Monday, July 2, 2012

The Abandoned Lands...A Journey Through the Colorado Plateau: Beginnings

The soil. And water. It's everything.

No matter how many toys we invent, the cars, the computers, the planes, all the things we call the necessities of life, without soil we are done for. Without water, life withers away. We all depend on it, no matter how far removed from the land we have become.
Central Valley and Coast Ranges from near New Hogan Reservoir
The land that is my home, the Central Valley of California, is not likely to be abandoned any time soon. The soil may be buried under the thousands of suburban houses constructed in the last few decades, but it will reappear and eventually it will be tilled again. Global warming may alter the climate of my nearby Sierra Nevada, superfires may remove the forests, but the valley will always have some water, and some kind of growth will always be possible. This is not the kind of place that humans will ever totally abandon, short of some kind of nuclear holocaust.
Canyonlands National Park from Grandview Point
The Colorado Plateau and the desert lands that surround it are different. Life is always on the edge. There is soil here and there, and water exists in some places, but much of the plateau is barren rock. Life is subject to the vagaries of drought and heat and wind. Life is not easy...
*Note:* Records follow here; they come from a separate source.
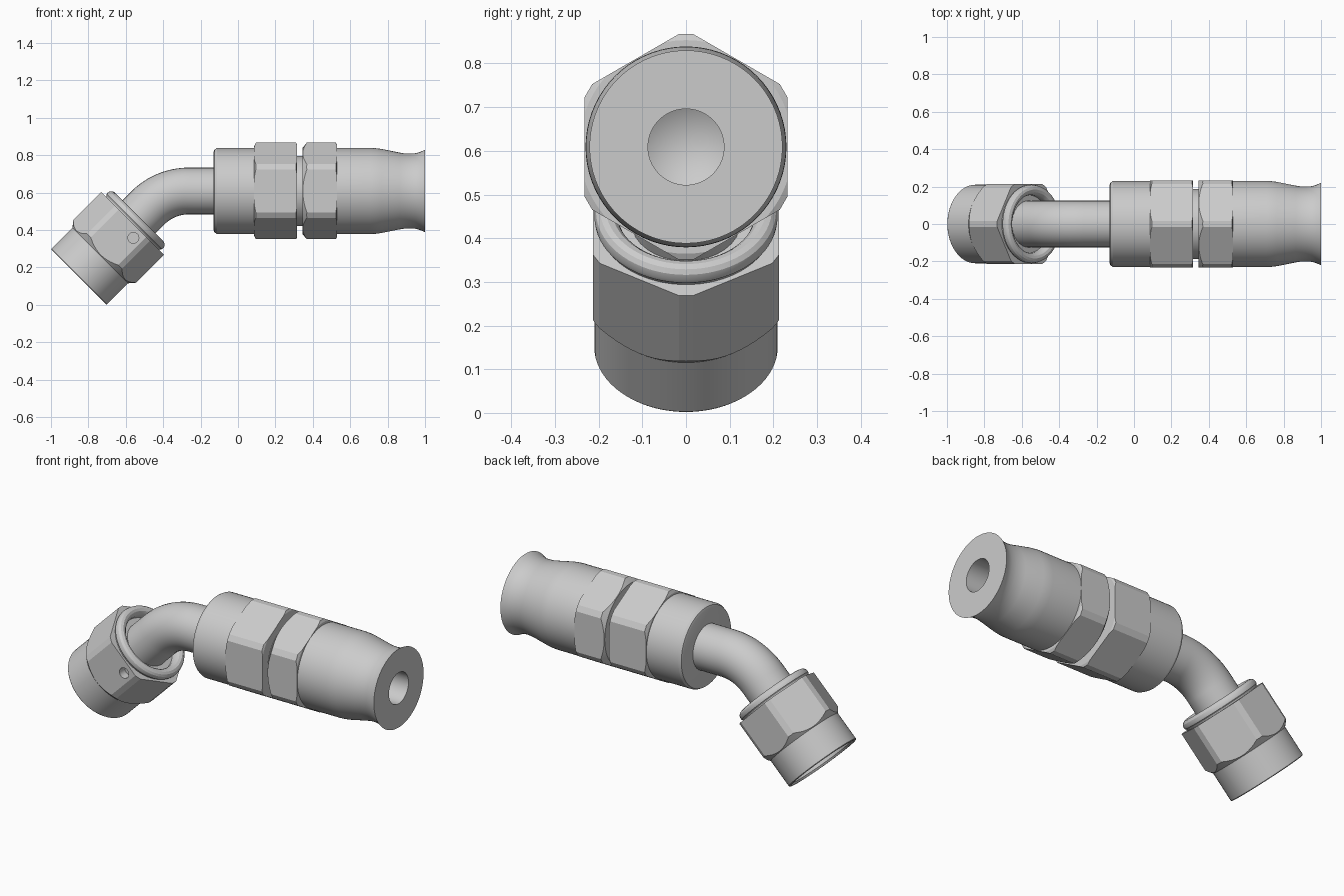
import bpy, bmesh, math
from mathutils import Matrix, Vector

if "Cube" in bpy.data.objects:
    bpy.data.objects.remove(bpy.data.objects["Cube"])

SEG = 72
C = math.sqrt(0.5)


def frame(x_axis, z_axis, origin):
    x, z = Vector(x_axis), Vector(z_axis)
    m = Matrix((x, z.cross(x), z)).transposed().to_4x4()
    m.translation = origin
    return m


# local z runs along each fitting axis, local y faces the front
MAIN = frame((0, 0, 1), (1, 0, 0), (0, 0, 0.609))
NUT = frame((-C, 0, C), (C, 0, C), (-0.8515, 0, 0.1485))


def finish(name, bm, m):
    bmesh.ops.recalc_face_normals(bm, faces=bm.faces)
    me = bpy.data.meshes.new(name)
    bm.to_mesh(me)
    bm.free()
    ob = bpy.data.objects.new(name, me)
    ob.matrix_world = m
    bpy.context.collection.objects.link(ob)
    return ob


def smooth(ob, angle=24):
    bpy.ops.object.select_all(action='DESELECT')
    ob.select_set(True)
    bpy.context.view_layer.objects.active = ob
    bpy.ops.object.shade_smooth_by_angle(angle=math.radians(angle))


def lathe(name, profile, m):
    """Revolve (radius, height) points about local z."""
    bm = bmesh.new()
    rings = []
    for r, z in profile:
        n = 1 if r == 0 else SEG
        rings.append([bm.verts.new((r * math.cos(2 * math.pi * i / SEG),
                                    r * math.sin(2 * math.pi * i / SEG), z)) for i in range(n)])
    for a, b in zip(rings, rings[1:]):
        for i in range(SEG):
            j = (i + 1) % SEG
            quad = [a[i % len(a)], a[j % len(a)], b[j % len(b)], b[i % len(b)]]
            bm.faces.new(list(dict.fromkeys(quad)))
    ob = finish(name, bm, m)
    smooth(ob)
    return ob


def hex_prism(name, apothem, corner, z0, z1, m):
    """Hexagon with its six corners trimmed flat."""
    half = (apothem / math.cos(math.pi / 6) - corner) * math.sqrt(3)
    bm = bmesh.new()
    verts = []
    for k in range(6):
        rot = Matrix.Rotation(k * math.pi / 3, 3, 'Z')
        verts += [bm.verts.new(rot @ Vector((corner, t, z0))) for t in (-half, half)]
    face = bm.faces.new(verts)
    top = bmesh.ops.extrude_face_region(bm, geom=[face])['geom']
    bmesh.ops.translate(bm, vec=(0, 0, z1 - z0),
                        verts=[v for v in top if isinstance(v, bmesh.types.BMVert)])
    if face.is_valid and face not in bm.faces[:]:
        bm.faces.new(verts)
    return finish(name, bm, m)


def boolean(ob, cutter, op):
    bpy.context.view_layer.update()
    mod = ob.modifiers.new(op, 'BOOLEAN')
    mod.object, mod.operation, mod.solver = cutter, op, 'EXACT'
    bpy.context.view_layer.objects.active = ob
    bpy.ops.object.modifier_apply(modifier=mod.name)
    bpy.data.objects.remove(cutter)


def hex_part(name, apothem, corner, z0, z1, chamfer, m):
    ob = hex_prism(name, apothem, corner, z0, z1, m)
    boolean(ob, lathe("chamfer_cutter", chamfer, m), 'INTERSECT')
    smooth(ob)
    return ob


# collar, neck and flared hose socket on the straight axis
lathe("collar", [(0, -.13), (.21, -.13), (.222, -.126), (.229, -.113), (.229, .1)], MAIN)
lathe("neck", [(0, .30), (.187, .30), (.187, .36), (0, .36)], MAIN)
lathe("hose_socket", [(.087, .53), (.087, 1), (.221, 1), (.209, .975), (.202, .95), (.2, .92),
                      (.201, .89), (.205, .865), (.225, .765), (.229, .735), (.23, .71),
                      (.23, .52)], MAIN)

# two body hexes; the second holds the end of the bore
hex_part("body_hex", .232, .258, .086, .316,
         [(0, .08), (.228, .08), (.264, .098), (.264, .308), (.228, .325), (0, .325)], MAIN)
hex_part("socket_hex", .232, .258, .345, .53,
         [(0, .38), (.087, .43), (.087, .54), (.225, .54), (.264, .52), (.264, .372),
          (.226, .342), (0, .342)], MAIN)

# bent tube
R, bend = 0.31, Vector((-0.3915, 0, 0.609))
start_x = bend.x + R * math.tan(math.pi / 8)
path = [(-0.12, 0, bend.z)]
for i in range(17):
    a = i * math.pi / 64
    path.append((start_x - R * math.sin(a), 0, bend.z - R + R * math.cos(a)))
path.append(tuple(NUT @ Vector((0, 0, .35))))
curve = bpy.data.curves.new("bent_tube", 'CURVE')
curve.dimensions = '3D'
curve.bevel_depth, curve.bevel_resolution = 0.125, 14
spline = curve.splines.new('POLY')
spline.points.add(len(path) - 1)
for p, co in zip(spline.points, path):
    p.co = (*co, 1)
tube = bpy.data.objects.new("bent_tube", curve)
bpy.context.collection.objects.link(tube)
bpy.ops.object.select_all(action='DESELECT')
tube.select_set(True)
bpy.context.view_layer.objects.active = tube
bpy.ops.object.convert(target='MESH')
smooth(bpy.context.object)

# swivel nut: hex, round skirt, end bead and the cone seat inside
nut = hex_part("nut_hex", .2135, .237, .1, .407,
               [(0, .26), (.19, .26), (.19, .163), (.21, .163), (.246, .205), (.246, .42),
                (0, .42)], NUT)
hole = lathe("hole_cutter", [(0, 0), (.029, 0), (.029, .1), (0, .1)],
             NUT @ Matrix.Translation((-.058, .165, .355)) @ Matrix.Rotation(-math.pi / 2, 4, 'X'))
boolean(nut, hole, 'DIFFERENCE')
smooth(nut)
lathe("nut_skirt", [(.19, .262), (.19, .01), (.197, 0), (.207, 0), (.21, .004), (.21, .21)], NUT)
lathe("nut_bead", [(.2, .4), (.203, .413), (.209, .42), (.21, .43), (.206, .443), (.197, .452),
                   (.184, .456), (.17, .452), (.16, .442), (.155, .43), (.155, .4)], NUT)
lathe("cone_seat", [(0, .255), (.087, .22), (.087, .11), (.1, .11), (.183, .22), (.183, .262)], NUT)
I know I am being dramatic, but this was on my mind as we set out on our two-week journey across the plateau. We drove through 200 miles of the Great Valley, watching the land change from savannah to desert, where agriculture was only possible because of vast transfers of water from wetter climates to the north. We turned east at Bakersfield and crossed the Sierra Nevada at Tehachapi Pass into an even drier climate, the Mojave Desert. It was a hot day, hot as blazes. We were comfortable in our air-conditioned vans, and were making good progress. In my last post, I mentioned how cities were possible out here only because of the vast transfer of energy and supplies from other places. A bad accident and the subsequent back-up of traffic was a reminder of just how much material moves across these roads each day. It takes a lot to maintain our chosen standard of living. While we were stuck, the van's cooling systems were strained to the limit, and the thin boundary between us and the inferno outside narrowed.
It was inconvenient, the long wait, but for others it was tragic, a truly terrible accident. Having seen the cars involved, it was hard to believe that everyone survived, but there were serious injuries. The accident was a shock, but we needed to change gears and start the learning process. Because of the time delay, we found it necessary to change our itinerary, and instead of visiting Rainbow Basin, we pulled into the parking lot at Calico Ghost Town near Barstow. .

A parking lot? How much can be learned in a parking lot? Well, the parking lot at Calico is a place apart; check it out!
Calico was an important silver mining district in the 1880's and 1890's, and in the early 1900's it was a source of borate minerals. The minerals played out and the town was abandoned. Years later, Walter Knott took some of the buildings to Buena Park and rebuilt them into the core of Knott's Berry Farm. The remaining buildings were ultimately given to San Bernardino County for development as a park.
We weren't interested in the shops and boutiques up on the hill; we were drawn to the marvelous folds in the parking area. Textbook examples of anticlines and synclines were present in Miocene terrestrial sediments of the Barstow and Jackhammer formations. This was a place to learn the basics of geology: formations, sedimentary environments, structural geology, and sedimentary rock identification.
There are excellent examples of sedimentary structures like mudcracks and ripplemarks. They aren't common in the parking lot, but fossils elsewhere in the formation reveal an ancient savannah environment occupied by the early ancestors of camels, horses, antelope, elephants, sabertooth cats, dogs, and bears.
For our anthropology students, there was a nineteenth-century trash dump on the other side of the parking lot. We did a quick exercise in dating of cultural sites.
So, in a parking lot we laid the groundwork for understanding the basics of our respective sciences as we journeyed further into the desert's interior.The hour was late, and we had several hours of driving to get to our camp in the Mojave National Preserve. We packed into our vans and moved down the road.

Here is the explanation of my "abandonment" theme for this series:


Kea Giles said...

Awesome photos - esp. of the folds.

Hollis said...

I didn't know about the Calico parking lot, I will check it out, thanks! OTOH I know that stretch of 58 too well, I hate it.